Not in Kenya though, in the US. If this is the trend then we need those laptops in the hands of every kid, not just class one pupils, but every primary, secondary, college and university student as soon as yesterday. Although the laptop project for every class one kid is viable, I agree with Robert Ngeru that the best way to provide the laptops to the school children is via establishing well furnished computer labs in every school.
@kachwanya it would more benfitial to the nation’s education and talent developmwnt if every school is equipped with a computer lab instead
— Robert Ngeru (@RNgeru) November 10, 2013
Back to US where MakerBot’s founder and Chief Executive Bre Pettis wants to ensure that 3D printers are available in every public school. His reasoning is very simple, 3D printers can “change the whole paradigm of how our children will see innovation and manufacturing in America.” He also argues that there are those products which the students will be able to make themselves, instead of waiting for the manufacturers to make profits out of simple to make products.

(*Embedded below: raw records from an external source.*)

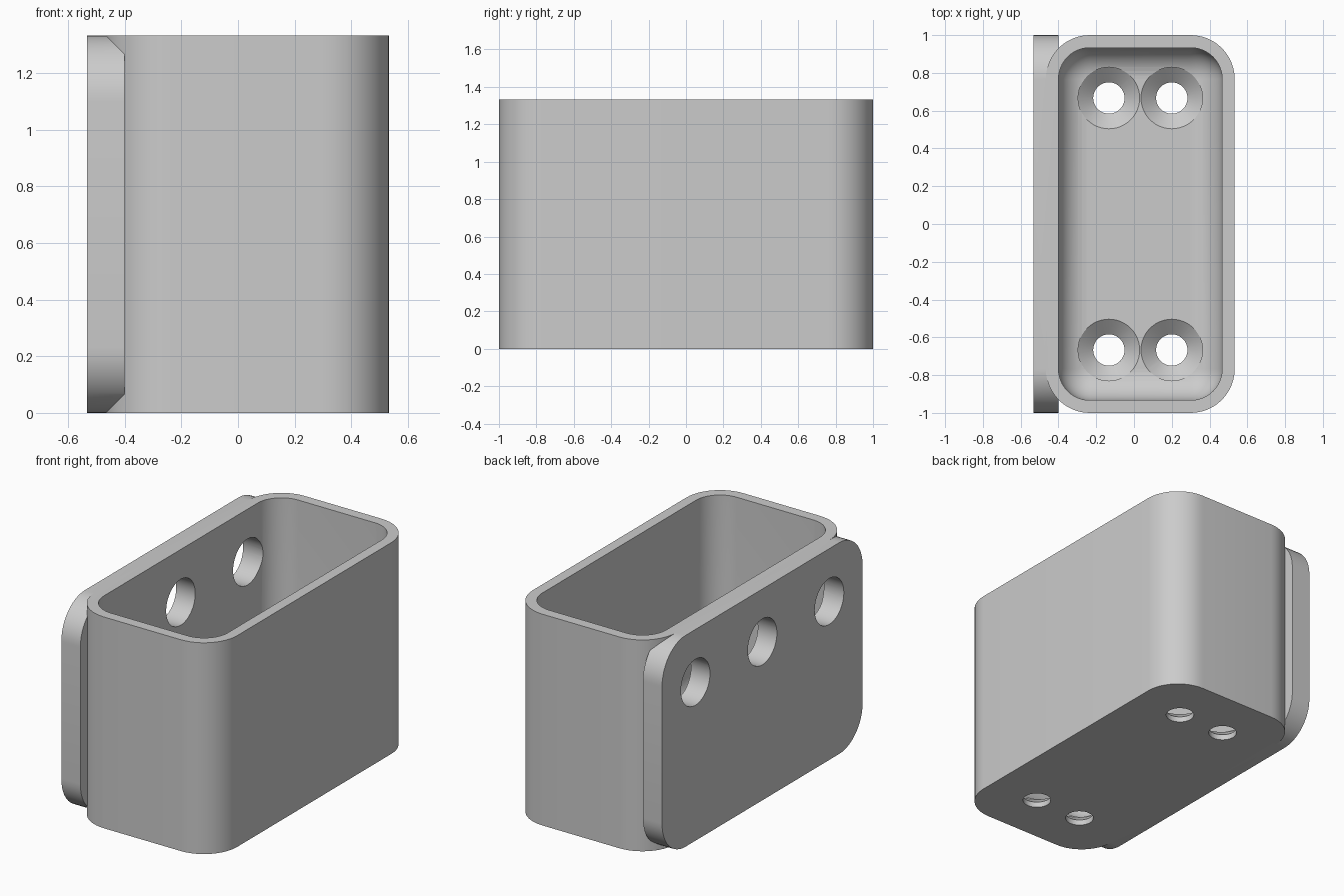
import bpy, bmesh, math
from mathutils import Matrix, Vector

if "Cube" in bpy.data.objects:
    bpy.data.objects.remove(bpy.data.objects["Cube"])

grey = bpy.data.materials.new("light grey")
grey.use_nodes = True
colour = (0.6, 0.6, 0.6, 1)
grey.diffuse_color = colour
grey.node_tree.nodes["Principled BSDF"].inputs["Base Color"].default_value = colour


def finish(bm, name):
    bmesh.ops.recalc_face_normals(bm, faces=bm.faces)
    mesh = bpy.data.meshes.new(name)
    bm.to_mesh(mesh)
    bm.free()
    mesh.materials.append(grey)
    obj = bpy.data.objects.new(name, mesh)
    bpy.context.collection.objects.link(obj)
    return obj


def rounded_box(name, low, high, radius, axis, round_floor=False):
    """Box with the edges along one axis rounded, and optionally its floor edges."""
    low, high = Vector(low), Vector(high)
    bm = bmesh.new()
    bmesh.ops.create_cube(bm, size=1)
    for v in bm.verts:
        v.co = Vector([(a + b) / 2 + c * (b - a) for a, b, c in zip(low, high, v.co)])
    edges = []
    for e in bm.edges:
        a, b = e.verts
        along = abs((b.co - a.co).normalized()[axis]) > 0.9
        floor = round_floor and max(a.co.z, b.co.z) < low.z + 0.001
        if along or floor:
            edges.append(e)
    bmesh.ops.bevel(bm, geom=edges, offset=radius, segments=12, profile=0.5, affect='EDGES')
    return finish(bm, name)


def lathe(name, profile, matrix):
    """Closed solid turned from (radius, height) points."""
    bm = bmesh.new()
    steps = 48
    rings = [[bm.verts.new((r * math.cos(math.tau * i / steps),
                            r * math.sin(math.tau * i / steps), h))
              for i in range(steps)] for r, h in profile]
    for lower, upper in zip(rings, rings[1:]):
        for i in range(steps):
            j = (i + 1) % steps
            bm.faces.new((lower[i], lower[j], upper[j], upper[i]))
    bm.faces.new(rings[0])
    bm.faces.new(rings[-1])
    bm.transform(matrix)
    return finish(bm, name)


def combine(target, tool, operation):
    tool.hide_render = True
    mod = target.modifiers.new(operation.title(), 'BOOLEAN')
    mod.operation, mod.solver, mod.object = operation, 'EXACT', tool
    bpy.context.view_layer.objects.active = target
    bpy.ops.object.modifier_apply(modifier=mod.name)
    bpy.data.objects.remove(tool)


# Outer shell joined to the mounting plate
height = 1.333
holder = rounded_box("wall_holder", (-0.467, -1, 0), (0.533, 1, height), 0.233, 2)
plate = rounded_box("mounting_plate", (-0.533, -1, 0), (-0.4, 1, height), 0.233, 0)
combine(holder, plate, 'UNION')

# Hollow with a filleted floor
cavity = rounded_box("cavity", (-0.4, -0.933, 0.1), (0.467, 0.933, 1.8), 0.166, 2, True)
combine(holder, cavity, 'DIFFERENCE')

# Countersunk screw holes in the floor
countersink = [(0.083, -0.1), (0.083, 0.035), (0.163, 0.1), (0.163, 0.2)]
for x in (-0.133, 0.2):
    for y in (-0.667, 0.667):
        combine(holder, lathe("screw_hole", countersink, Matrix.Translation((x, y, 0))),
                'DIFFERENCE')

# Straight holes through the plate
for y in (-0.667, 0, 0.667):
    place = Matrix.Translation((-0.47, y, 1)) @ Matrix.Rotation(math.pi / 2, 4, 'Y')
    combine(holder, lathe("plate_hole", [(0.145, -0.2), (0.145, 0.2)], place), 'DIFFERENCE')

# Smooth curves, crisp edges
bpy.ops.object.select_all(action='DESELECT')
holder.select_set(True)
bpy.context.view_layer.objects.active = holder
bpy.ops.object.shade_smooth_by_angle(angle=math.radians(30))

Good news for Pettis is that his government is in support. Tom Kalil, deputy director for technology and innovation within the White House Office of Science and Technology Policy, said in prepared remarks: “We all need to think creatively about giving our young people the tools to be ‘the makers of things, and not just the consumers of things'” , reports CNET.
This particular desire by Pettis makes our own laptop project be so “outdated”. If we have assured connection and equal partnership with the global friends that we should support the laptop project but at working framework. For a number of reasons providing each child in class one with own laptops is not viable, sustainable and productive. But if the funds were used to provide modern computer laboratories that can support a computer for every 10 to 15 pupils in all schools, and a working computer curriculum developed to train the pupils computer lessons right from class one, then we could be placed in a platform where we could also start thinking of giving the pupils 3D printers.

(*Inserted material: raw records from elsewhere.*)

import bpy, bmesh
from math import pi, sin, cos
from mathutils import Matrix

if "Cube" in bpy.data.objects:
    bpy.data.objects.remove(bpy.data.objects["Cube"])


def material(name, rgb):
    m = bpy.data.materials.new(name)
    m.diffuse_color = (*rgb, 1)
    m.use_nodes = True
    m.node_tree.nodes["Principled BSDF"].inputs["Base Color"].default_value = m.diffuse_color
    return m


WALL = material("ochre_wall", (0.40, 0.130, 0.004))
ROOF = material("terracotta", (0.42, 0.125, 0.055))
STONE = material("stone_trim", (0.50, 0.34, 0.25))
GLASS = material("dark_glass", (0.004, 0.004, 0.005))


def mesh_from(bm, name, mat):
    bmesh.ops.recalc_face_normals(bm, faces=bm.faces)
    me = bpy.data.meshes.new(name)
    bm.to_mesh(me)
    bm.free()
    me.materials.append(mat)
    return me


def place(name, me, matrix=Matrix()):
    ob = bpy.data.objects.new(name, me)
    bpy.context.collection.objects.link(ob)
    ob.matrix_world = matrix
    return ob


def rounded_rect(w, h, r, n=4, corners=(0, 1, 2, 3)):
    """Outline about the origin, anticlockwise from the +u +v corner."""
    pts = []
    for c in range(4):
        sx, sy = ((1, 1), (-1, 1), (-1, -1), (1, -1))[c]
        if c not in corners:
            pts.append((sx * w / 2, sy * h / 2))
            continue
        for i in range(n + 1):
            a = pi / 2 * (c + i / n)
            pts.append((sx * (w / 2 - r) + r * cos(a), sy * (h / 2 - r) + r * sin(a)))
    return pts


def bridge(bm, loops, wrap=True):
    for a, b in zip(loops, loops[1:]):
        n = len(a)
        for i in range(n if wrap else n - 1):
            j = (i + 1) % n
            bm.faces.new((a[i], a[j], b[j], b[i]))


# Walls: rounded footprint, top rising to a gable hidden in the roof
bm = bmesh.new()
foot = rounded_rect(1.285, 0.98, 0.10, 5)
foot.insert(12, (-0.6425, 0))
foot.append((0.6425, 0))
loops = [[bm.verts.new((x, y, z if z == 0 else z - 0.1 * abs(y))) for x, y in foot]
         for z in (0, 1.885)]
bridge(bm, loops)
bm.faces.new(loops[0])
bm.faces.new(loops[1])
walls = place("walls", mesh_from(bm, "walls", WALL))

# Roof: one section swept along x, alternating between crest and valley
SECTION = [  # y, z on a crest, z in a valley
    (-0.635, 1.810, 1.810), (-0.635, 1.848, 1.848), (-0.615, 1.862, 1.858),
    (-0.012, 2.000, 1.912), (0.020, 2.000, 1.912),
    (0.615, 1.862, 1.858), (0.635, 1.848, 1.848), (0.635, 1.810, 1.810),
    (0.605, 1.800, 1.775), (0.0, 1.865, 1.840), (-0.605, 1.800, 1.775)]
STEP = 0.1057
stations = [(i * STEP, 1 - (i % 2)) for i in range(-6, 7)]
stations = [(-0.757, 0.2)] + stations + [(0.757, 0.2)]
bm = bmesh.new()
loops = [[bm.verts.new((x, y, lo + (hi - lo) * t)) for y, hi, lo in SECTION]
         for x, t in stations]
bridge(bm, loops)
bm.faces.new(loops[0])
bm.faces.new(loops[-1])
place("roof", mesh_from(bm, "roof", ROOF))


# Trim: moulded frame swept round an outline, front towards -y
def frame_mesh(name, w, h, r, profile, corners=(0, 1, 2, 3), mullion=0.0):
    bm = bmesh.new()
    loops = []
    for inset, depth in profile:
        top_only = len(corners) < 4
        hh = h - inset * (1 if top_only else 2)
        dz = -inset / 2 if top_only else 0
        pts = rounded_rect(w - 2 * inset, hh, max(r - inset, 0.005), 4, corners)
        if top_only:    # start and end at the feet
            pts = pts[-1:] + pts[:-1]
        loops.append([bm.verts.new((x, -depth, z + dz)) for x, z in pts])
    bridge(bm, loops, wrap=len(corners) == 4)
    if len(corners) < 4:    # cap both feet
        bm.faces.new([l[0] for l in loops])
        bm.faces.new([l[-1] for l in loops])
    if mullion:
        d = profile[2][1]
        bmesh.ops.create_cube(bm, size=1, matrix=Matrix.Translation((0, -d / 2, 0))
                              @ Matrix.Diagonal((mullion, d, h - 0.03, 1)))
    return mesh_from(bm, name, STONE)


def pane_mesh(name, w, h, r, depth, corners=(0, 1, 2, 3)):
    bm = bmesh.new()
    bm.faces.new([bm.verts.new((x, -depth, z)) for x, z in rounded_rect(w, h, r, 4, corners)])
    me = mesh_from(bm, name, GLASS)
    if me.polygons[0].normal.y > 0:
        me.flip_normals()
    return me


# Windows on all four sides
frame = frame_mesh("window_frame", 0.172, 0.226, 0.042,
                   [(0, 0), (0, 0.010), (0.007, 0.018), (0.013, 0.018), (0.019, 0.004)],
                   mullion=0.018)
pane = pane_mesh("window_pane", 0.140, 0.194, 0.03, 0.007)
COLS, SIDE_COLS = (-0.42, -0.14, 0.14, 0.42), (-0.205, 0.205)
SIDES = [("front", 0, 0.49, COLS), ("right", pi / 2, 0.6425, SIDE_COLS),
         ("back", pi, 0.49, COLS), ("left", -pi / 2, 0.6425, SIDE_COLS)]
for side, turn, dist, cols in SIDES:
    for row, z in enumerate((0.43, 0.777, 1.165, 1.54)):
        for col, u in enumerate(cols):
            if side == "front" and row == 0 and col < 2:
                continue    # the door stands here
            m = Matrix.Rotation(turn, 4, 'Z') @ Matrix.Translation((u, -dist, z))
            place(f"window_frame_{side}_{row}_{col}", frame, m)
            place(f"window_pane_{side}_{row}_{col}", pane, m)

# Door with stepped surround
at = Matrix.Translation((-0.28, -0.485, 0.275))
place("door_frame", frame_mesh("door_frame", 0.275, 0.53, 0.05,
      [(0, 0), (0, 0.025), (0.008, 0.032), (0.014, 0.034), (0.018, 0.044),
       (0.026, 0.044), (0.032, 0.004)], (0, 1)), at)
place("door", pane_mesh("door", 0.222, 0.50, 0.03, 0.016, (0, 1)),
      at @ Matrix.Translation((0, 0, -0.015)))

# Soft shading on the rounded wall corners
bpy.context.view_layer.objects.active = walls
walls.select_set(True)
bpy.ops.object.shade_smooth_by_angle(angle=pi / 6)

I don’t like when these guys in the so called developed world are always 3 to 5 steps ahead. Did you know that UK is already thinking of implementing a new Digital TV technology by 2016 when we are still arguing for the postponement of when it is suitable for us to migrate from Analogue to basic Digital Broadcast?
It won’t be a wonder if the infrastructures we want to put in place to make us a middle income earning country by 2030 shall have been outdated such that we shall still be in “developing world” category despite fully implementing vision 2030 programme.